William Goldman (b. 1931) is an Academy Award-winning author of screenplays, plays, memoirs, and novels. His first novel, The Temple of Gold (1957), was followed by the script for the Broadway army comedy Blood, Sweat and Stanley Poole (1961). He went on to write the screenplays for many acclaimed films, including Butch Cassidy and the Sundance Kid (1969) and All the President's Men (1976), for which he won two Academy Awards. He adapted his own novels for the hit movies Marathon Man (1976) and The Princess Bride (1987).
William Goldman's modern fantasy classic is a simple, exceptional story about quests—for riches, revenge, power, and, of course, true love—that's thrilling and timeless.
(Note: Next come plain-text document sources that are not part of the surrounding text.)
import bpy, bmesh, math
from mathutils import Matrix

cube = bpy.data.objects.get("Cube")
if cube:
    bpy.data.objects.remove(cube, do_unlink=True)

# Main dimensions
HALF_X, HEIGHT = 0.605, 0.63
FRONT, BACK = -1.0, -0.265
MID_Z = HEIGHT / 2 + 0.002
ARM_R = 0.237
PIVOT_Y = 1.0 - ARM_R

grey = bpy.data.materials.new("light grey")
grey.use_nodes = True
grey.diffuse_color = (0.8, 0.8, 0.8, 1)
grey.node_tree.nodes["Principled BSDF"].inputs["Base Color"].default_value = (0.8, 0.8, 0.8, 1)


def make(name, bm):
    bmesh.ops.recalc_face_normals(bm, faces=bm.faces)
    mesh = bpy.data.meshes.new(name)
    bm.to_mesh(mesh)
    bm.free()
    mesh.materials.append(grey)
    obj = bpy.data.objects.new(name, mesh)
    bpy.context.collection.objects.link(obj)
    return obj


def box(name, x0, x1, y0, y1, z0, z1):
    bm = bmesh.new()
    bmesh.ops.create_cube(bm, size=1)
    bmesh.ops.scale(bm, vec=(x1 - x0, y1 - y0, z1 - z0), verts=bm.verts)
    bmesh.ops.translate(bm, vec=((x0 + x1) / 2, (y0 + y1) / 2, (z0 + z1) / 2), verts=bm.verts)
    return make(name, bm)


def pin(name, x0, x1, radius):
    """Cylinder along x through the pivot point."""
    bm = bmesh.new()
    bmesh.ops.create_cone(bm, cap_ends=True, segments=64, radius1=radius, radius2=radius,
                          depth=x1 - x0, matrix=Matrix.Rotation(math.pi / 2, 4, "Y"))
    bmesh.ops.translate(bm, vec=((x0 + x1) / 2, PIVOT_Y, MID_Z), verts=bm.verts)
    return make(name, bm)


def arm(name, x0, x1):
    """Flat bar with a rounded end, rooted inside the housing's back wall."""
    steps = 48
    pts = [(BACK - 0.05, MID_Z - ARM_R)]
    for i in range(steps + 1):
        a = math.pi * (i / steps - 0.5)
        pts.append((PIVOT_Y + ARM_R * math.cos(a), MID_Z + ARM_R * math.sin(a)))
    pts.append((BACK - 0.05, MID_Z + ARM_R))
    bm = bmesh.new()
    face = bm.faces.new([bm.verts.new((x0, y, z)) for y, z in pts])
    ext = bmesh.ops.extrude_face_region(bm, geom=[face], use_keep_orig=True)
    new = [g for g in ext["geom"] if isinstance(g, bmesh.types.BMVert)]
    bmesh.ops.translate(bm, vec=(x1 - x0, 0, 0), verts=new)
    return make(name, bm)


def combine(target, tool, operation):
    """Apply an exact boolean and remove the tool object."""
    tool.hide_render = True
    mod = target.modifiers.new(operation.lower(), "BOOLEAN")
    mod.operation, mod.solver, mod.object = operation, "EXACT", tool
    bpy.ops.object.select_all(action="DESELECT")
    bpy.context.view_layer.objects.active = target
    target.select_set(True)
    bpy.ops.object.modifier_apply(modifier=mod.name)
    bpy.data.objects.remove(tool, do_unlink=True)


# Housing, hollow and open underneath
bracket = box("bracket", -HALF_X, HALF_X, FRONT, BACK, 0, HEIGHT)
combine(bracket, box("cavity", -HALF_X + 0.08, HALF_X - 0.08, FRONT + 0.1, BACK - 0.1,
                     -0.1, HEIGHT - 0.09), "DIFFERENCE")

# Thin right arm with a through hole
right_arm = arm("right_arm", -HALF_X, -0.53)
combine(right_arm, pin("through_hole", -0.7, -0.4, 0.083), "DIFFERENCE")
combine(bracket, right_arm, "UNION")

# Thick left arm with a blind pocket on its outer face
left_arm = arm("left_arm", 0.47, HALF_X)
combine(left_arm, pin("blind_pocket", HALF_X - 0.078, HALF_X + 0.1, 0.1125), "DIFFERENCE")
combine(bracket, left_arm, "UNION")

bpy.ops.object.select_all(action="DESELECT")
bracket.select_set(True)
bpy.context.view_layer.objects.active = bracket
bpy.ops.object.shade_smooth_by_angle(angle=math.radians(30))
Anyone who lived through the 1980s may find it impossible—inconceivable, even—to equate The Princess Bride with anything other than the sweet, celluloid romance of Westley and Buttercup, but the film is only a fraction of the ingenious storytelling you'll find in these pages. Rich in character and satire, the novel is set in 1941 and framed cleverly as an “abridged” retelling of a centuries-old tale set in the fabled country of Florin that's home to “Beasts of all natures and descriptions. Pain. Death. Brave men. Coward men. Strongest men. Chases. Escapes. Lies. Truths. Passions.”